From the same company that gave us Mary Had A Little Lamb comes yet another nursery rhyme inspired shocker, Three Blind Mice. This one certainly starts off much better, its prologue providing more in the way of scares and effects than all the previous film. It also features a death by swarming mice that’s as unintentionally amusing as anything in Bruno Mattei’s Rats: A Night of Terror.
That abruptly shifts to Abi (May Kelly, Curse of Humpty Dumpty 2, The Nutcracker Massacre) having an angry confrontation with her parents Jude (Lynne O’Sullivan, Return of Punch and Judy) and Keith (Keith Eyles, The Shadow of Bigfoot, Apocalyptic Horror) over her drug usage.
Unable to deal with it themselves they’ve called in a professional, Cara (Helen Fullerton, Curse of Jack Frost, Just One Blood) who suggests the family stage an intervention in a remote cabin. So along with her brother Mark (Karl Hughes, Small Creatures, Mega Lightning) and friend Lara (Lila Lasso, Dragon Fury: Wrath of Fire, The Area 51 Incident) they head to the woods.
Director Pierre B and writer David Malcolm are both making their feature length debuts on Three Blind Mice, and they take a predictable enough path to getting everyone to the middle of nowhere and with phone or signal. I’m always surprised at how easily people hand over their phones in these movies, and this is no exception. If I was going to be stuck in a cabin where I had nothing to do and nobody knew where I was, you’d have to pry the phone from my cold, dead fingers.
You may want to keep your phone handy though, because there’s a fair amount of familiar and not very well written dialogue to get through before things pick up again. For what are supposed to be concerned friends and family members, nobody seems to like each other. And, as is the case in films like this, they spend much of their time snapping over everything from whether Abi wants help to Keith’s inability to quit smoking.
Eventually, the Three Blind Mice of the title show up. They’re a trio of human/mouse hybrids developed in a now abandoned secret lab that happens to be nearby. They’re actors in fairly creepy looking masks and prosthetics designed by Rebecca Wheeler (The Siege, Wolf Garden) rather than CGI for a change, although the mouse army they command and the fire effects at the end very obviously originated in a computer.
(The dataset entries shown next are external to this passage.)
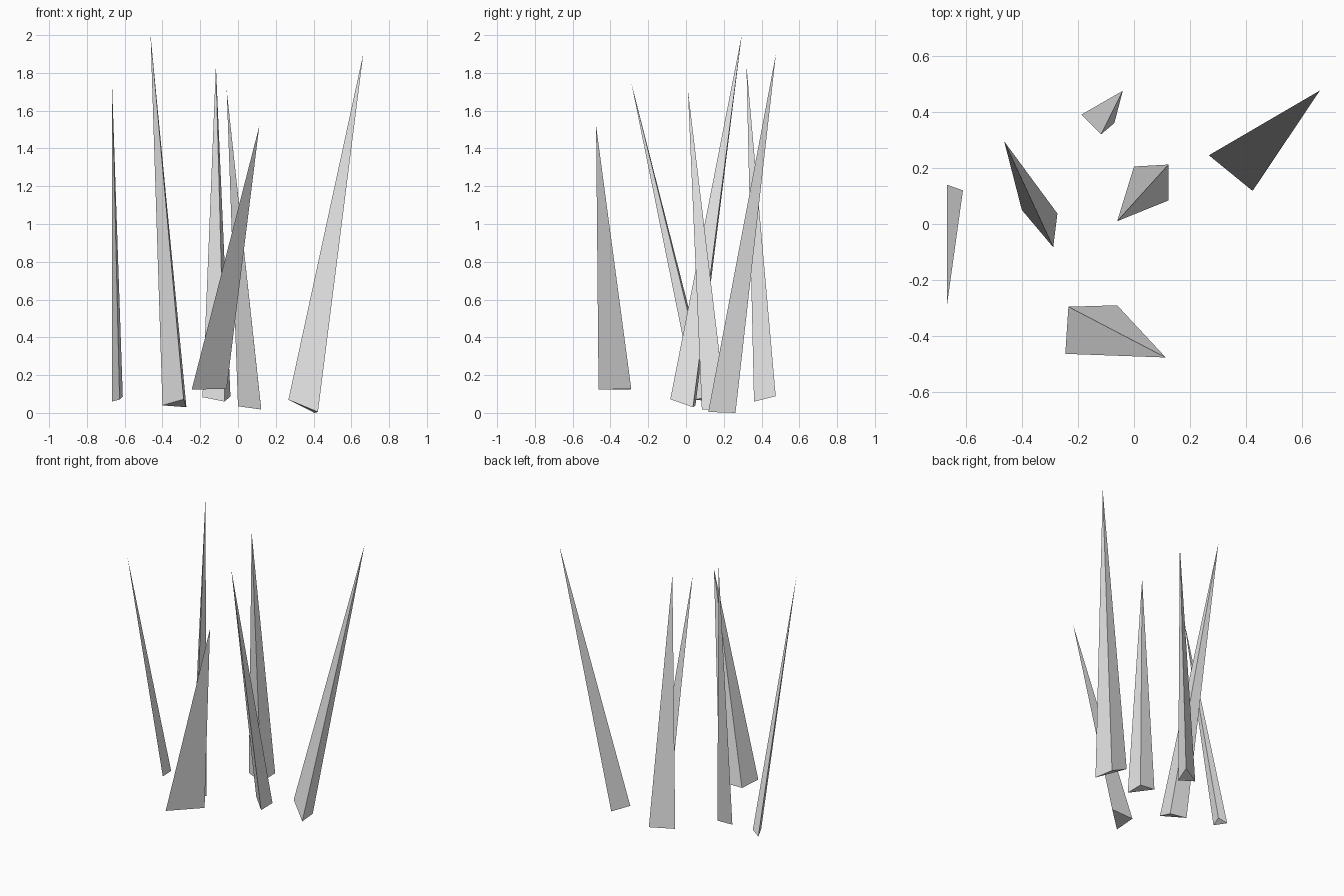
import bpy
import bmesh
from mathutils import Vector

# Remove the default cube if present
default_cube = bpy.data.objects.get("Cube")
if default_cube:
    bpy.data.objects.remove(default_cube, do_unlink=True)


def make_material(name, colour):
    material = bpy.data.materials.new(name)
    material.use_nodes = True
    material.diffuse_color = colour
    shader = next(n for n in material.node_tree.nodes if n.type == "BSDF_PRINCIPLED")
    shader.inputs["Base Color"].default_value = colour
    return material


def make_spike(name, tip, base, material):
    """Three-sided leaning spike with a closed triangular base and flat faces."""
    mesh = bpy.data.meshes.new(name)
    bm = bmesh.new()
    apex = bm.verts.new(Vector(tip))
    ring = [bm.verts.new(Vector(point)) for point in base]
    bm.faces.new(ring)
    for index, corner in enumerate(ring):
        bm.faces.new((corner, ring[index - 1], apex))
    bmesh.ops.recalc_face_normals(bm, faces=bm.faces[:])
    bm.to_mesh(mesh)
    bm.free()
    mesh.materials.append(material)
    spike = bpy.data.objects.new(name, mesh)
    bpy.context.scene.collection.objects.link(spike)
    return spike


light_grey = make_material("light grey", (0.8, 0.8, 0.8, 1))

# Each spike: tip, then the three base corners
spikes = {
    "far_right_spike": ((-.667, -.29, 1.75),
                        [(-.667, .14, .06), (-.61, .12, .087), (-.627, .05, .07)]),
    "right_tall_spike": ((-.463, .295, 2),
                         [(-.4, .05, .04), (-.288, -.083, .072), (-.273, .037, .03)]),
    "back_spike": ((-.117, .32, 1.84),
                   [(-.188, .39, .083), (-.07, .36, .06), (-.04, .475, .088)]),
    "middle_spike": ((-.06, .01, 1.71),
                     [(0, .205, .035), (.123, .212, .02), (.123, .084, .018)]),
    "front_spike": ((.113, -.476, 1.52),
                    [(-.245, -.463, .123), (-.234, -.295, .125), (-.06, -.29, .128)]),
    "left_leaning_spike": ((.663, .476, 1.9),
                           [(.267, .245, .07), (.423, .118, .005), (.405, .262, 0)]),
}

for spike_name, (tip, base) in spikes.items():
    make_spike(spike_name, tip, base, light_grey)
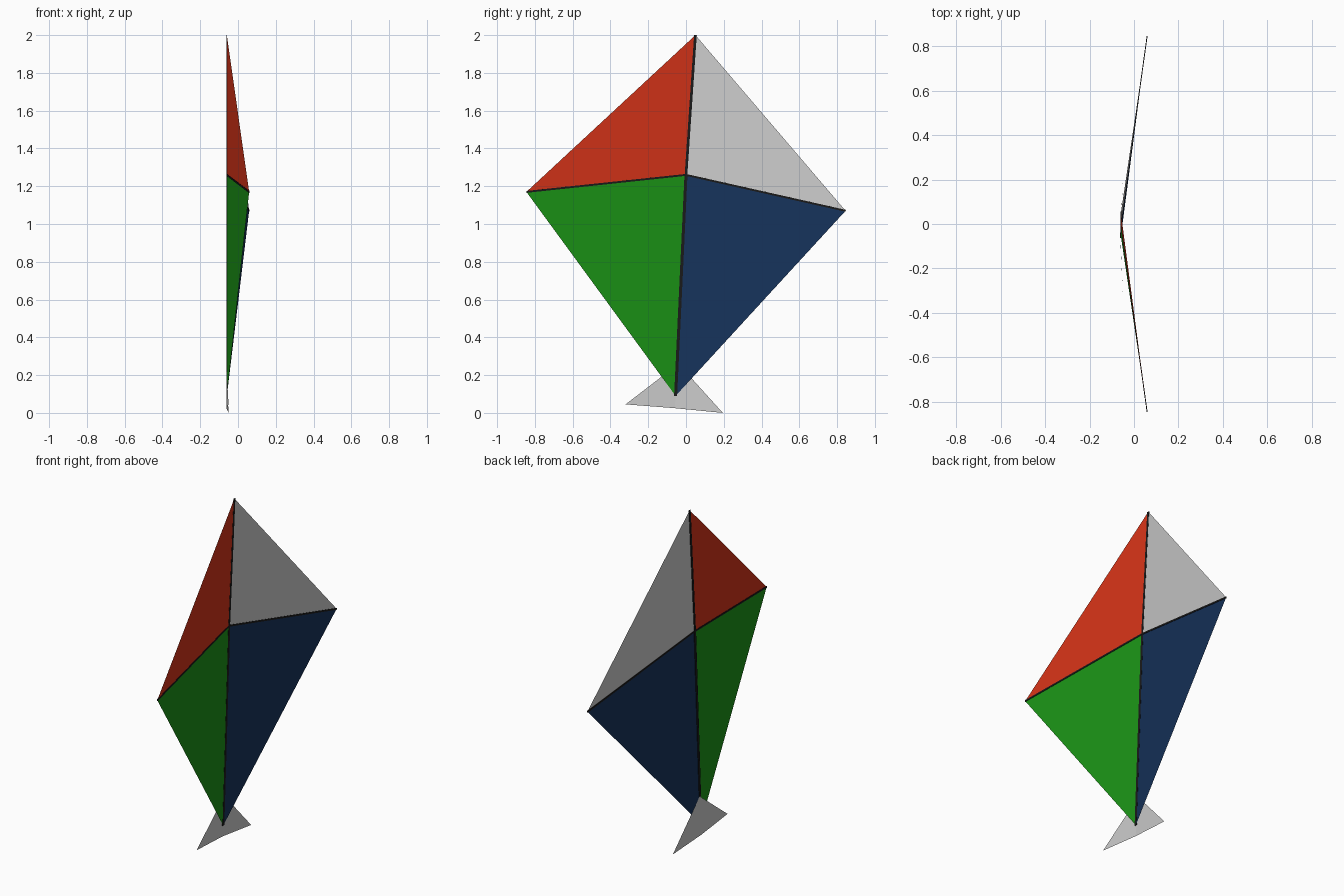
import bpy
from mathutils import Vector

if "Cube" in bpy.data.objects:
    bpy.data.objects.remove(bpy.data.objects["Cube"])

def material(name, rgb):
    m = bpy.data.materials.new(name)
    m.diffuse_color = (*rgb, 1)
    m.use_nodes = True
    m.node_tree.nodes["Principled BSDF"].inputs["Base Color"].default_value = m.diffuse_color
    return m

red = material("red", (0.66, 0.033, 0.009))
green = material("green", (0.011, 0.29, 0.008))
navy = material("navy", (0.008, 0.032, 0.104))
black = material("black", (0.01, 0.01, 0.01))

def mesh(name, verts, faces, mat=None):
    me = bpy.data.meshes.new(name)
    me.from_pydata([tuple(v) for v in verts], [], faces)
    me.update()
    ob = bpy.data.objects.new(name, me)
    bpy.context.collection.objects.link(ob)
    if mat:
        me.materials.append(mat)
    return ob

# Key points of the folded diamond
top = Vector((-0.059, 0.05, 2.0))
centre = Vector((-0.059, 0.0, 1.26))
bottom = Vector((-0.059, -0.055, 0.09))
left = Vector((0.059, -0.845, 1.17))
right = Vector((0.059, 0.845, 1.07))

# Four sail panels
for name, pts, mat in [
    ("sail_upper_left", (top, left, centre), red),
    ("sail_upper_right", (top, centre, right), None),
    ("sail_lower_left", (centre, left, bottom), green),
    ("sail_lower_right", (centre, bottom, right), navy),
]:
    mesh(name, pts, [(0, 1, 2)], mat)

def spar(name, a, b, half_width, half_depth, side):
    # Thin flat bar lying in the sail, between two points
    d = (b - a).normalized()
    n = d.cross(side).normalized()
    s = n.cross(d).normalized() * half_width
    n = n * half_depth
    ring = (s + n, s - n, -s - n, -s + n)
    verts = [p + o for p in (a, b) for o in ring]
    faces = [(i, (i + 1) % 4, (i + 1) % 4 + 4, i + 4) for i in range(4)]
    mesh(name, verts, faces + [(3, 2, 1, 0), (4, 5, 6, 7)], black)

# Spine and cross spars
Y, Z = Vector((0, 1, 0)), Vector((0, 0, 1))
spar("spine_upper", top, centre, 0.007, 0.002, Y)
spar("spine_lower", centre, bottom, 0.008, 0.002, Y)
spar("cross_spar_left", centre, left, 0.005, 0.002, Z)
spar("cross_spar_right", centre, right, 0.005, 0.002, Z)

# Small creased tail behind the bottom tip
mesh("tail", [(-0.062, -0.04, 0.26), (-0.05, -0.32, 0.045),
              (-0.062, -0.06, 0.025), (-0.05, 0.195, 0.0)],
     [(0, 1, 2), (0, 2, 3)])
There’s a good bit more gore here, the mutants have a thing for torture, and it’s practical as well, though of varying quality.
For a film about human mice, as opposed to mousy humans, Three Blind Mice takes itself a bit too seriously. This would probably have been better off if the filmmakers had played into the ridiculousness of the creatures and served things up with a large helping of cheese. We do have a scene where one of the creatures uses a crossbow, but examples of that kind of weirdness are few and far between.
Three Blind Mice isn’t truly bad as a straight horror, the scenes of them stalking people through the woods and underground lab are certainly acceptable. And it helps that they look a bit like giant versions of the gnomes from Don’t Be Afraid of the Dark in some scenes. But the idea was just too silly for me to really take it seriously, despite an effort to give it a scientific backstory.
But this is a Scott Jeffrey (Jack & Jill: The Hills of Hell, Beneath the Surface) film, so you have to be thankful for small mercies. There was obviously a bit of money spent on the effects, and the cast and crew do good jobs with what they have to work with, something that can’t be said for a lot of what he’s churned out. If you just want some sort of creature feature, Three Blind Mice may do the job if you’re in the right mood. But it missed a chance to be something a bit different and a lot better.
Uncork’d Entertainment will release Three Blind Mice on DVD as well as Digital Platforms on October 17th.